Class Description

It’s easy for musicians to get so caught up in the latest gear, plugins, and presets, and forget that ultimately, it’s all about the music. Join Eyal Levi and special guests Ryan Clark (Demon Hunter), Todd Jones (Nails, Terror), and John Browne (Monuments) for an in-depth exploration of what it takes to craft great songs.

Eyal will share the tricks of the songwriting trade he’s learned over years of experience as a producer at Audiohammer Studios (The Black Dahlia Murder, August Burns Red, Whitechapel) and guitarist for Century Media/Roadrunner artists Daath. Throughout this two-day course, you’ll learn everything you need to know about the three core components of metal/rock songwriting. You’ll learn about basic song structure and riff-writing; melodies, leads, and vocals; and fine-tuning the arrangement to take your song from good to great. Eyal will be joined by special guests -- from musicians to producers and more -- who will empower you to take your songwriting to new heights.


Mike Lamb
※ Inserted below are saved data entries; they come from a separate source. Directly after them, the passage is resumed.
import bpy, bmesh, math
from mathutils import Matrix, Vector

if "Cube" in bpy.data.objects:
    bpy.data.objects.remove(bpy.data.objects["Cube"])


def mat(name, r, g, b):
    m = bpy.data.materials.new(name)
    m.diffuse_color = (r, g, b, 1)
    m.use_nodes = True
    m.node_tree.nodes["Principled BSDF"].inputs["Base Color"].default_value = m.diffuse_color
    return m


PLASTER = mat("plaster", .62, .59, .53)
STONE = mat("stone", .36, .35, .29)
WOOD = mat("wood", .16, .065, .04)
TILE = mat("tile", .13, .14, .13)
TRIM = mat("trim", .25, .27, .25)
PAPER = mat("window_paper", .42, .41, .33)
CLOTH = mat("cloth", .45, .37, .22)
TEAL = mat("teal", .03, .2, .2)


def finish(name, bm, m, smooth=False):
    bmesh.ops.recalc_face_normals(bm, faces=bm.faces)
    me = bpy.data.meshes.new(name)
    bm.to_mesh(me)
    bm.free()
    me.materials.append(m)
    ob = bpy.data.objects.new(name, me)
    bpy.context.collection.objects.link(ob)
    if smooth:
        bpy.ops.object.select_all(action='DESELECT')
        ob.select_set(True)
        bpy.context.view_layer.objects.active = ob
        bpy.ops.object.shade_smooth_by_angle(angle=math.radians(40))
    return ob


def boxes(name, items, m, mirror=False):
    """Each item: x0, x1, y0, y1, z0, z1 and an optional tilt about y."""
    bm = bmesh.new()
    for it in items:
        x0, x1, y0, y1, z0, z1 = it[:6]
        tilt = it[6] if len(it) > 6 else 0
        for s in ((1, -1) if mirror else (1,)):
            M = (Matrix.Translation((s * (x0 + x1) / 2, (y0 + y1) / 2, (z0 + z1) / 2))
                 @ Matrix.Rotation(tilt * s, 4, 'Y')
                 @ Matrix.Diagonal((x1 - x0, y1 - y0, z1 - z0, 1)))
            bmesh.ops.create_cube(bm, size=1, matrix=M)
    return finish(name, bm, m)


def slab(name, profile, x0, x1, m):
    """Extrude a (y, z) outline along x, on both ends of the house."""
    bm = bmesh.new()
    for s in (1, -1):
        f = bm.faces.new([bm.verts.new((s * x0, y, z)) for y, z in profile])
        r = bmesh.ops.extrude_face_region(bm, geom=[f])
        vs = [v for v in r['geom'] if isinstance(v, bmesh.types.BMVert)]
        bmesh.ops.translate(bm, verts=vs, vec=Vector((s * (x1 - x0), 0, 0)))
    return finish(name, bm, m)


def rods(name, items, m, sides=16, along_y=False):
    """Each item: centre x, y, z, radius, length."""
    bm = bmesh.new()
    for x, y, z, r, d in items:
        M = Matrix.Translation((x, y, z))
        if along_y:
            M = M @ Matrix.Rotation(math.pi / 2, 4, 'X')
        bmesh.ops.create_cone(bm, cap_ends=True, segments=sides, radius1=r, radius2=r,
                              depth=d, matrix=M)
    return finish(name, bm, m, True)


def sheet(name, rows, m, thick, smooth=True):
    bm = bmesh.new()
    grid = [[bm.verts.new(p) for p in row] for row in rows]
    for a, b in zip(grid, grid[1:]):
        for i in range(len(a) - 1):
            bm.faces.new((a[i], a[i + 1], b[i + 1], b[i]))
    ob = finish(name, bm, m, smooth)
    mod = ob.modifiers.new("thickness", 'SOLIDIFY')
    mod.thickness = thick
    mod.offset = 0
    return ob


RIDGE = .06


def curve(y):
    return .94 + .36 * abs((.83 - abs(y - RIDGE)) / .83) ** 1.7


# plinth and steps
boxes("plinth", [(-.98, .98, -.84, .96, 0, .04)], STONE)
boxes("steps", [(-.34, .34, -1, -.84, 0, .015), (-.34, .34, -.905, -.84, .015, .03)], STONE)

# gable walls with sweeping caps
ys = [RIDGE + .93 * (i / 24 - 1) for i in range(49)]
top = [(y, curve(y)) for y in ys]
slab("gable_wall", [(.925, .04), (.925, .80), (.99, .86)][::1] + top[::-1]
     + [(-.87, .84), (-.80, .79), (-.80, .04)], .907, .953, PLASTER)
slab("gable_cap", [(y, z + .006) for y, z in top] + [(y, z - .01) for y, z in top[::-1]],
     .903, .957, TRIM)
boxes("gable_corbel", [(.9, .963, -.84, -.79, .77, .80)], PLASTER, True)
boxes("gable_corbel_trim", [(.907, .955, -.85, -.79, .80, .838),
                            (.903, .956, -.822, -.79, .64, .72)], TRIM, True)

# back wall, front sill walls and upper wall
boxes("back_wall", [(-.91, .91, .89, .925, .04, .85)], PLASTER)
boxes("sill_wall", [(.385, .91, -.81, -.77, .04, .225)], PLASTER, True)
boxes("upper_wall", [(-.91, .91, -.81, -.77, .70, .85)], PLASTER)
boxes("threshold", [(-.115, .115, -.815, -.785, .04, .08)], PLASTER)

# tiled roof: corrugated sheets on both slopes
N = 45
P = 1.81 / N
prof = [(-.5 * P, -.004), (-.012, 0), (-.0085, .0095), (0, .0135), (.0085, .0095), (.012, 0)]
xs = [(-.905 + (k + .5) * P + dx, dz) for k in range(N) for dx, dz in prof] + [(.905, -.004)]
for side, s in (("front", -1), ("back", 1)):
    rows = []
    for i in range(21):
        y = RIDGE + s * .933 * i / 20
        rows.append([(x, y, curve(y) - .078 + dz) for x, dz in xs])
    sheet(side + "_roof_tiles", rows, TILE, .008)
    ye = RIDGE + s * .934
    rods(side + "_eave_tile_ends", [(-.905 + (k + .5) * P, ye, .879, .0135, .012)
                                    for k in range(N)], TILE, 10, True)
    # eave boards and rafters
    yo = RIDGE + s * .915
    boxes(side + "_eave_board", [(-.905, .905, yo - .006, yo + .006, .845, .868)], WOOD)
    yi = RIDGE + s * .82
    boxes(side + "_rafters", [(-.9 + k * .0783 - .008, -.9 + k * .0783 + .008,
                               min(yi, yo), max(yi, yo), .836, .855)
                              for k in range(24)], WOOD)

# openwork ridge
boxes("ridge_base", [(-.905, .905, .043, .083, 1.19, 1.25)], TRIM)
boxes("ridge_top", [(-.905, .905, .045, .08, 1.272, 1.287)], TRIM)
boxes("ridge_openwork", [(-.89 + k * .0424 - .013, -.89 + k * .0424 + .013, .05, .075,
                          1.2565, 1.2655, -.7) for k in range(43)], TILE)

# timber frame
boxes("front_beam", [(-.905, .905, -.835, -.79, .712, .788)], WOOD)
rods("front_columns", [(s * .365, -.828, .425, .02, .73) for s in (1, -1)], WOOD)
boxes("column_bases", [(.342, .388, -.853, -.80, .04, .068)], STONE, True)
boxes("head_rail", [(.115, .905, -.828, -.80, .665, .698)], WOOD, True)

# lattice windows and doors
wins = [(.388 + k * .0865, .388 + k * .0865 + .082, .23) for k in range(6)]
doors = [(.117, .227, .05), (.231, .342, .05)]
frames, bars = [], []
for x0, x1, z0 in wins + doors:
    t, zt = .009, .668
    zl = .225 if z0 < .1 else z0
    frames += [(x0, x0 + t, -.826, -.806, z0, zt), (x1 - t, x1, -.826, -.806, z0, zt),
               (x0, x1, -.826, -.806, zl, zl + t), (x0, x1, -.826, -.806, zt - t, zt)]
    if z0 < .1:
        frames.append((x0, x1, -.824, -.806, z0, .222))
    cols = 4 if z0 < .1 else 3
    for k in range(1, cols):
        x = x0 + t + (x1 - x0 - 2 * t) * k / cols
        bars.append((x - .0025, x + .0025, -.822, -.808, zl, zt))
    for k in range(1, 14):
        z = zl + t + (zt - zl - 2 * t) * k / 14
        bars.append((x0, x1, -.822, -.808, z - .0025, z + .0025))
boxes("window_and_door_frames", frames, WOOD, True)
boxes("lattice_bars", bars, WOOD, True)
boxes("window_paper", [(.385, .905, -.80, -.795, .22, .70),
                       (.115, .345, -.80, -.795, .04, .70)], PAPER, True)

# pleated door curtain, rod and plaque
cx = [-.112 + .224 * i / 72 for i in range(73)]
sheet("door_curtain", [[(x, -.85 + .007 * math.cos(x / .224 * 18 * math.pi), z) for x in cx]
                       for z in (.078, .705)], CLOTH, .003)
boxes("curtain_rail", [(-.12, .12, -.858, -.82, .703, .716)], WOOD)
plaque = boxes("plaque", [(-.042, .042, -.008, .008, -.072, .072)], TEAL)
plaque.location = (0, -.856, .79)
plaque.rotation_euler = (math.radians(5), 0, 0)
This was a massively inspirational and incredibly helpful course. By the end of it I had a notebook full of incredibly useful tips and tricks, and I definitely plan a rewatch as soon as possible. I've been in bands writing songs for the better part of 15 years, but this has put a lot of focus on some of the corners I've cut or the areas where I've been lazy with the smaller details. No matter where you are in your songwriting you'll definitely benefit from this, and Eyal articulates everything in an engaging way and positive way. Even if you think you're a good songwriter, there's a tonne here you can benefit from. 10/10 - Thanks Eyal!